I have to thank MJ & D, my facilitators, for without them we would not have our precious daughter. I would also like to thank the adoptive parents who went before us, for blazing the trail and answering my numerous questions. To D & P, who were the other adoptive couple on our trip, I value the bond and friendship that we will always share. And to all the adoptive parents on the e-mail lists, thank you for sharing your stories, answering questions, giving advise, and listening. I hope that we can all meet sometime, and I enjoy "watching" your kids grow up.
About the Site

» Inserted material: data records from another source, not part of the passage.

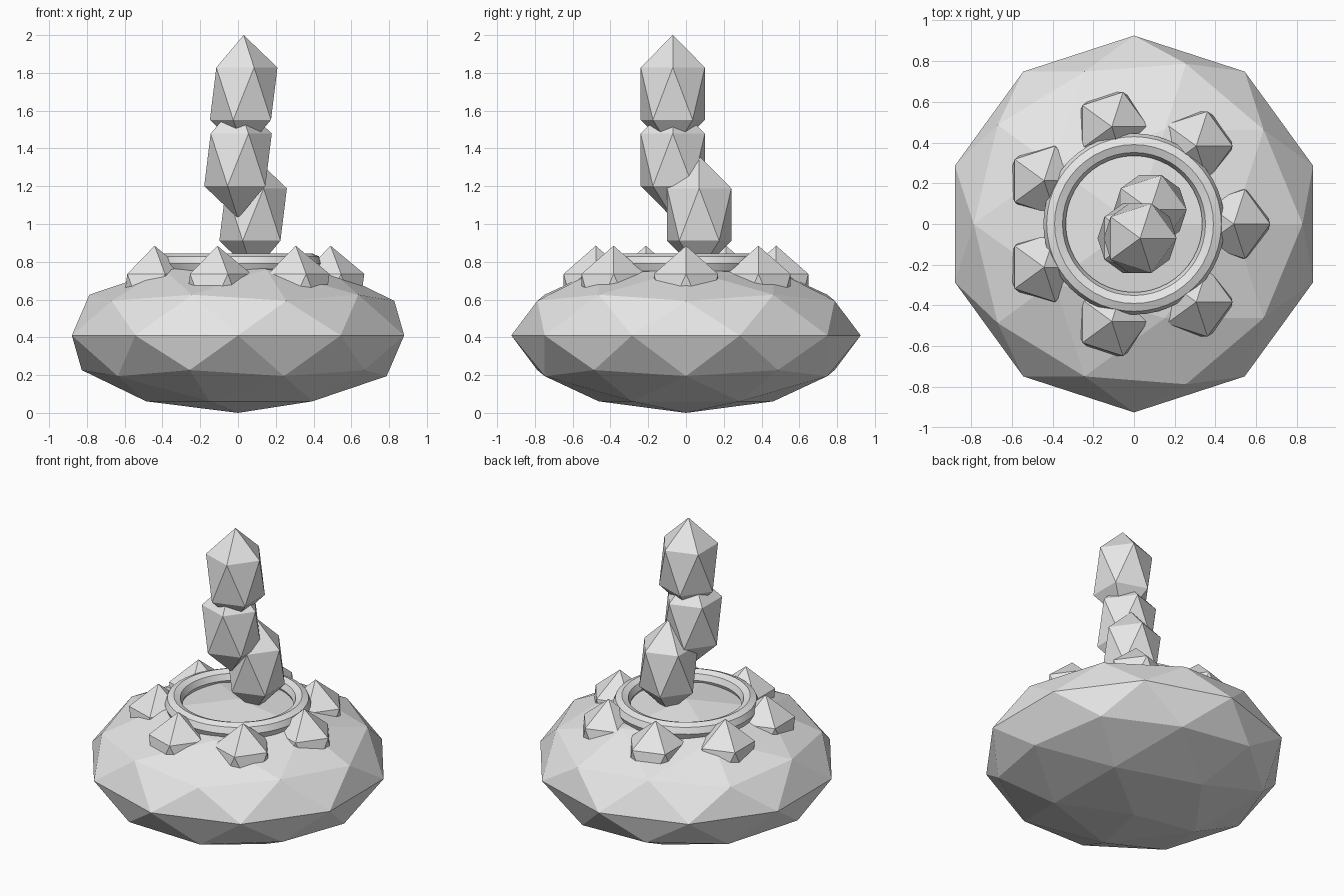
import bpy
from math import cos, sin, tau, radians

if "Cube" in bpy.data.objects:
    bpy.data.objects.remove(bpy.data.objects["Cube"], do_unlink=True)

# One plain grey for everything
grey = bpy.data.materials.new("light_grey")
grey.use_nodes = True
colour = (0.8, 0.8, 0.8, 1)
grey.diffuse_color = colour
grey.node_tree.nodes["Principled BSDF"].inputs["Base Color"].default_value = colour


def faceted_stone(name, centre, width, height, detail=1):
    """Low-poly icosphere with the given horizontal and vertical radii."""
    bpy.ops.mesh.primitive_ico_sphere_add(subdivisions=detail, radius=1, location=centre)
    obj = bpy.context.object
    obj.name = name
    obj.scale = (width, width, height)
    bpy.ops.object.transform_apply(location=False, rotation=False, scale=True)
    obj.data.materials.append(grey)
    return obj


# Wide flattened body
faceted_stone("body", (0, 0, 0.41), 0.925, 0.41, detail=2)

# Round rim on top of the body
bpy.ops.mesh.primitive_torus_add(location=(0, 0, 0.79), major_radius=0.39,
                                 minor_radius=0.055, major_segments=48, minor_segments=8)
rim = bpy.context.object
rim.name = "rim"
rim.data.materials.append(grey)
bpy.ops.object.shade_smooth_by_angle(angle=radians(30))

# Studs in a circle around the rim
STUDS = 7
for i in range(STUDS):
    a = tau * i / STUDS
    faceted_stone(f"stud_{i + 1}", (0.49 * cos(a), 0.49 * sin(a), 0.615), 0.2, 0.27)

# Stacked stones rising from the middle
stack = {
    "lower_stone": (0.08, 0.07, 1.05),
    "middle_stone": (0, -0.07, 1.34),
    "top_stone": (0.03, -0.07, 1.69),
}
for name, centre in stack.items():
    faceted_stone(name, centre, 0.2, 0.31)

As many of my readers are on dial-up connections and have older browsers, I have tried to keep the site very basic, with few graphics and no fancy "flash" programs. I hope you find it easy and logical to navigate. I have tried to make accommodations for Internet Explorer, but if the navigation bar doesn't work properly or the pages just don't look quite right, you might want to try using a different browser; please let me know if you have any problems by telling me the operating system and browser that you are using. The side navigation menu contains links to the major pages of the site. The top border of the background represents all of the countries in which children adopted from Kazakhstan are living; if you know of a country that is not represented, please let me know and I will add them. The buttons were created with DeWitt Industries Bionic Buttons , using the colors of the Kazakhstan flag. I searched for a hosting company for a long time before going with lunarpages: great price, prompt customer service, and helpful user forums. The entire site was hand-coded with skEdit , a great Macintosh text editor. The guestbook is a CGI script courtesy of Active Scripts (no longer available): easy to configure and customize. My small mailing list is done through Dada Mail , also very easy to set up. Unless otherwise noted, all links open in the same window; I personally don't like having multiple windows open unless I chose to open them and it can create accessibility issues. If you want to keep my site in one window, and open up links in a new window, every browser has a way to do it.
While my site has lots of links, I hope you also find useful information. I use links, rather than copying the information, so that you will always have access to the most current data. I run a link check program several times a month to try and find broken links. If you ever encounter a broken link that I haven't noted, or one that no longer goes to what it should, please e-mail me so that I can get it corrected. I do monitor broken links for about 3 months, as I have had some of them come back to life; you can see which sites I am monitoring by visiting http://kazakhadoptivefamilies.com/badlinks.html.
I thought it might be nice to explain what all the logos mean on the Home and individual pages.
Inline images: I use the following images, courtesy of Matterform Media QBullets (1/2016 site not working), for special links